The research addresses three levels of analysis. These levels are micro-, meso-, and macro-reading. They investigate modes of reading kinetic poems, their literary and artistic context, and their reception context. Why and how is the history of kinetic poetry embedded in literary and artistic movements? A relocation of the entanglement of literature with technology and media suggests that 1950s-60s experimentalist authors played a crucial role in approaching the creative process in a quest for transgression, invention, and recreation. The notion of the creative act as a research, and synthesis process meant that all types of media could be used to materialize and expand the literary field.
The theoretical methodology used in this study combines perspectives from materiality and media-specific analysis (Glazier 2001, Hayles 2002, 2004, 2008, and Pressman 2014), critical code studies (Marino 2006), media archaeology and interface studies (Emerson 2014), collaborative and multi-approach studies (Douglass, Marino, and Pressman 2015). Moreover, this study contributes to the analysis of kinetic poems with an “exploratory” (Montfort 2016) reading, by manipulations of the code, interface, and display of creative works in a line of methodology that entails “operating” them, as Stephanie Strickland and Nick Montfort (2013) invite readers and scholars alike. Therefore, it proposes a new method for enriching an analysis of digital literary works, at the level of scripted code and interface, by developing experiments with modifications of output in terms of temporal and spatial transitions.
Thus, the versioning of works constitutes a practice-based strategy that demands modifying and deforming them in order to analyze text behavior. This interventive practice engages with experimental criticism theorized and practiced by Lisa Samuels and Jerome McGann (1999) in order to read and interpret literary works. Findings suggest that a modifying deformance approach can pave the way to resituate assumptions in the field of digital poetry regarding the criticism of aesthetics, and literature that moves across time and space.

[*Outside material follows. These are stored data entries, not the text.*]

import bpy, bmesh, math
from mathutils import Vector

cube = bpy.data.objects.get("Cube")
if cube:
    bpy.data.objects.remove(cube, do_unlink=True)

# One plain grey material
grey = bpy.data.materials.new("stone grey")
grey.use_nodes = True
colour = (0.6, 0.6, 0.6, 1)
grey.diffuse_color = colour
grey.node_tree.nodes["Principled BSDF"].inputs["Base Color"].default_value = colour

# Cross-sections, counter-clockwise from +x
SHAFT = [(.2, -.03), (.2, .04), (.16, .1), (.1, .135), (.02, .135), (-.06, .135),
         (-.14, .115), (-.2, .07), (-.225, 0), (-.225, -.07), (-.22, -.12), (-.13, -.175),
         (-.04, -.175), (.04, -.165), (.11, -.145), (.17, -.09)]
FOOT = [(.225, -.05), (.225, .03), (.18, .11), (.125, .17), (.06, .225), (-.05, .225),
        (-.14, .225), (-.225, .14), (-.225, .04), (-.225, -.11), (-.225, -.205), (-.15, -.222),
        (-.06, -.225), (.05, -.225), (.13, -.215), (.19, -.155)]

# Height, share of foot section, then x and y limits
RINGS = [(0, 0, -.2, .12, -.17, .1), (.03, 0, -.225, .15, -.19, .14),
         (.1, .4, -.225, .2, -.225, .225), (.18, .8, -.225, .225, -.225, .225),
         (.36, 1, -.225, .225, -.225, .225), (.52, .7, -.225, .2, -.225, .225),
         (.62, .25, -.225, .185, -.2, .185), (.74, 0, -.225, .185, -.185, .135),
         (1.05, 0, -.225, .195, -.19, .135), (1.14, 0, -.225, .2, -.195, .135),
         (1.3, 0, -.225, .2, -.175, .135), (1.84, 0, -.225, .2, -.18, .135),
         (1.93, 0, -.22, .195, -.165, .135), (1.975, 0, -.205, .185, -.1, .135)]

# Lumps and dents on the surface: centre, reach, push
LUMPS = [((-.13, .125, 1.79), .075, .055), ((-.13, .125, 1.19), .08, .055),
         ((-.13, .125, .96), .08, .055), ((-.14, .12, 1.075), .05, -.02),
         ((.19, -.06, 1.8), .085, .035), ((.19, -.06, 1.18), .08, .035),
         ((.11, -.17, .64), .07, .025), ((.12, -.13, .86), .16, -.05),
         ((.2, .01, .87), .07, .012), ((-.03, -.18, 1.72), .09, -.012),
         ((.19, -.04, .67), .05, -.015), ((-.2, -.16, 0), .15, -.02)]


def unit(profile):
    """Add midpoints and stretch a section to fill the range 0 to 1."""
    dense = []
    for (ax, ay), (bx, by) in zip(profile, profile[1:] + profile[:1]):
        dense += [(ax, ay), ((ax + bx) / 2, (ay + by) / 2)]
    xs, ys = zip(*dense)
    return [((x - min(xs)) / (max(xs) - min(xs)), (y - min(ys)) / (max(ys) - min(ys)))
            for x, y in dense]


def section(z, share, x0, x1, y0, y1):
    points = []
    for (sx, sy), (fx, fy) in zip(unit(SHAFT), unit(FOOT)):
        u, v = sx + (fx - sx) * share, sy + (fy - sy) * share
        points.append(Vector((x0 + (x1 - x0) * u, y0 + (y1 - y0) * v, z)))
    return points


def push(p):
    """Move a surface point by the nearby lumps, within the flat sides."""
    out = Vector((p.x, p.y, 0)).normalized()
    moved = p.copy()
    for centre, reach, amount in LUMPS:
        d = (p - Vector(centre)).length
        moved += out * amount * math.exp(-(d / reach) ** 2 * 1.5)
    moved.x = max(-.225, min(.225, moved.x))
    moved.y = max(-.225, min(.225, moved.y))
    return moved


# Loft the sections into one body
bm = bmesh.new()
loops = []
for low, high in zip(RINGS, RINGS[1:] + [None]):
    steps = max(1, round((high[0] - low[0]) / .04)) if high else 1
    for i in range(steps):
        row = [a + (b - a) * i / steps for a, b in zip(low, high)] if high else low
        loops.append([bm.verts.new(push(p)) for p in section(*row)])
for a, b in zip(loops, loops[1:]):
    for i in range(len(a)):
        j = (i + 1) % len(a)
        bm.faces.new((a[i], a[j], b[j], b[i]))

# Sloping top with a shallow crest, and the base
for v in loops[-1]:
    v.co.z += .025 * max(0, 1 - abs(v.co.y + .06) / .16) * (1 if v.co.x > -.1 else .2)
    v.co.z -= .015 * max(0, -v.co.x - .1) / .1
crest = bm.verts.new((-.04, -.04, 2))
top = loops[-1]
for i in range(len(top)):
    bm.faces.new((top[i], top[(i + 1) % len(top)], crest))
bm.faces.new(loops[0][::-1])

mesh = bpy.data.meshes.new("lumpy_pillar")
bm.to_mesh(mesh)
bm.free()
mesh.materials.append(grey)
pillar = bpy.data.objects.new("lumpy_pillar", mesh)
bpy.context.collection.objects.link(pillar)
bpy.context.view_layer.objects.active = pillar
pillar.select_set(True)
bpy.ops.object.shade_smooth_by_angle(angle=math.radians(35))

Keywords: Digital Culture; Electronic Literature; Digital Poetry; Kinetic Poetry; Time-Based Reading; Modifying Deformance; Network Analysis; Literature and Technology; Stephanie Strickland; Ian Hatcher